Hilarious dog at the dog run

 

Increase an NTFS partition while decreasing & moving EXT4

About one year ago I installed Ubuntu 12.04 LTS on a friend’s machine that came with Windows 7 Home Premium 64 bit pre-loaded.  It is a refurbished Lenovo Thinkpad T430s to be precise.  I decreased the NTFS partition to about 40GB and gave the rest of the 500GB drive to  dual boot Ubuntu (leaving the Lenovo Recovery and Win7 recovery partitions intact).  Long story short (and no fault of 12.04 LTS which has been running very well) the friend and spouse needed more space on the NTFS Windows 7 partition (because everyone loves a bloated Win7 install).

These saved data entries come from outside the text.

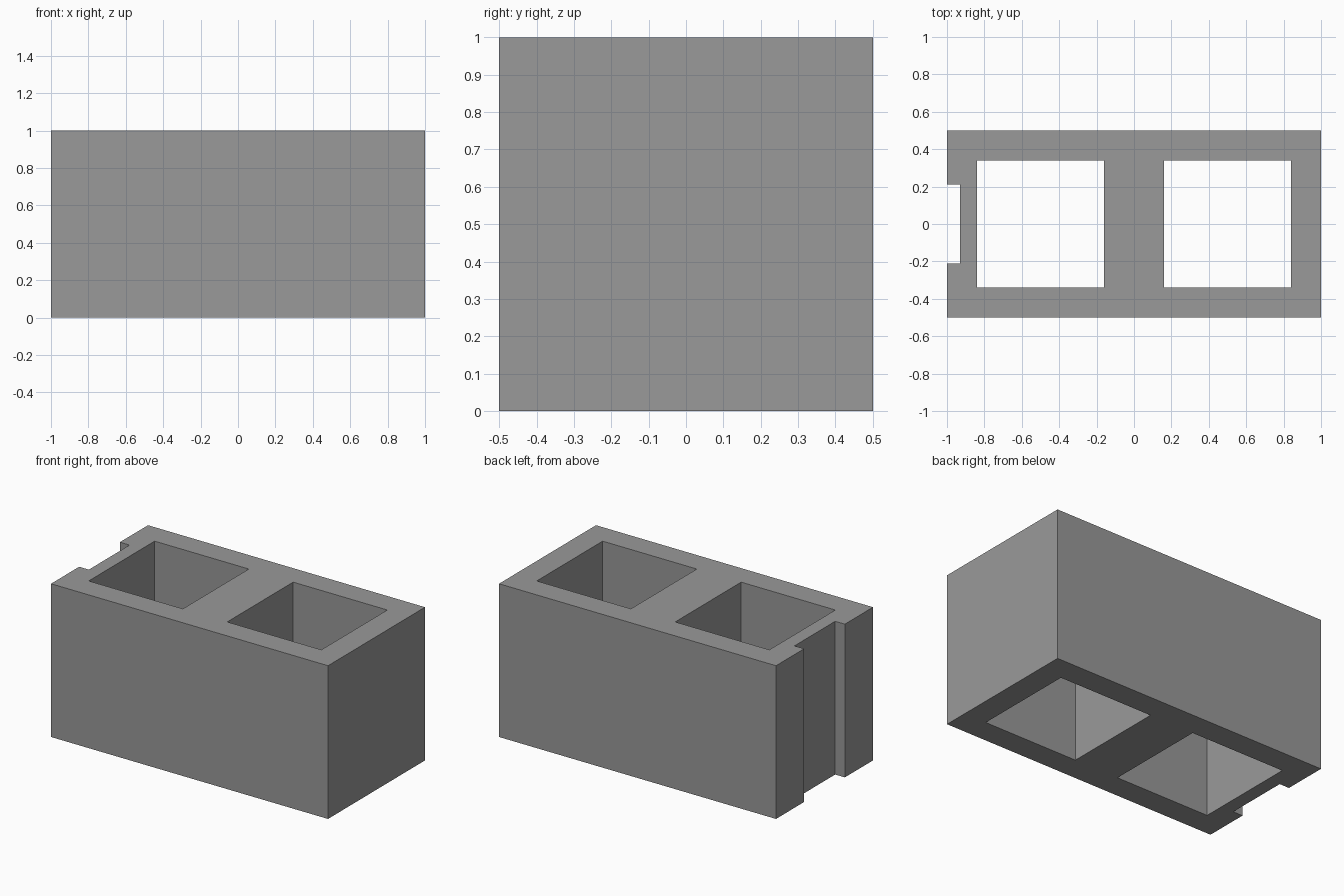
import bpy

if "Cube" in bpy.data.objects:
    bpy.data.objects.remove(bpy.data.objects["Cube"])


def box(name, x0, x1, y0, y1, z0, z1):
    bpy.ops.mesh.primitive_cube_add(size=1, location=((x0 + x1) / 2, (y0 + y1) / 2, (z0 + z1) / 2))
    ob = bpy.context.object
    ob.name = name
    ob.scale = (x1 - x0, y1 - y0, z1 - z0)
    bpy.ops.object.transform_apply(location=True, rotation=False, scale=True)
    return ob


concrete = bpy.data.materials.new("concrete grey")
concrete.diffuse_color = (0.32, 0.32, 0.32, 1)
concrete.use_nodes = True
concrete.node_tree.nodes["Principled BSDF"].inputs["Base Color"].default_value = concrete.diffuse_color

# Solid block
block = box("hollow_block", -1, 1, -0.5, 0.5, 0, 1)
block.data.materials.append(concrete)

# Two square cores and the groove in the left end, all full height
cutters = [
    box("left_core", -0.84, -0.16, -0.34, 0.34, -0.2, 1.2),
    box("right_core", 0.16, 0.84, -0.34, 0.34, -0.2, 1.2),
    box("end_groove", -1.2, -0.93, -0.21, 0.21, -0.2, 1.2),
]
bpy.ops.object.select_all(action='DESELECT')
block.select_set(True)
bpy.context.view_layer.objects.active = block
for cutter in cutters:
    mod = block.modifiers.new(cutter.name, 'BOOLEAN')
    mod.operation = 'DIFFERENCE'
    mod.solver = 'EXACT'
    mod.object = cutter
    bpy.ops.object.modifier_apply(modifier=mod.name)
    bpy.data.objects.remove(cutter, do_unlink=True)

Here are some steps to make this work.  The best piece of advice I found was this, “Use Linux tools to resize Linux partitions and Windows’ tools to resize Windows’ partitions” (gparted’s support for NTFS resizing is/was deemed experimental which is why I decided to use PWHE 8.11) and of course it goes without saying but I’ll say it, “backup your $***”:

  1. backup the EXT4 ‘home’ folder of the Ubuntu user.
  2. boot gparted live to backup/copy the 3 NTFS partitions (MS recovery / Win7 “C:” / Lenovo recovery) onto an external drive.
  3. gparted resize and move EXT4 partition to give an equal split for NTFS and EXT4.
  4. Unallocated space must now be “to the right” of the nearly full NTFS partition.
  5. Burn Partition Wizard Home Edition (8.11) via Ubuntu & Unetbootin to a USB key.
  6. Boot into PWHE 8.11 and “extend” the NTFS partition to reclaim about 100GB for Win 7.
  7. Test both OSes. It is now an even split between NTFS & EXT4 ~230GB each.

Godspeed.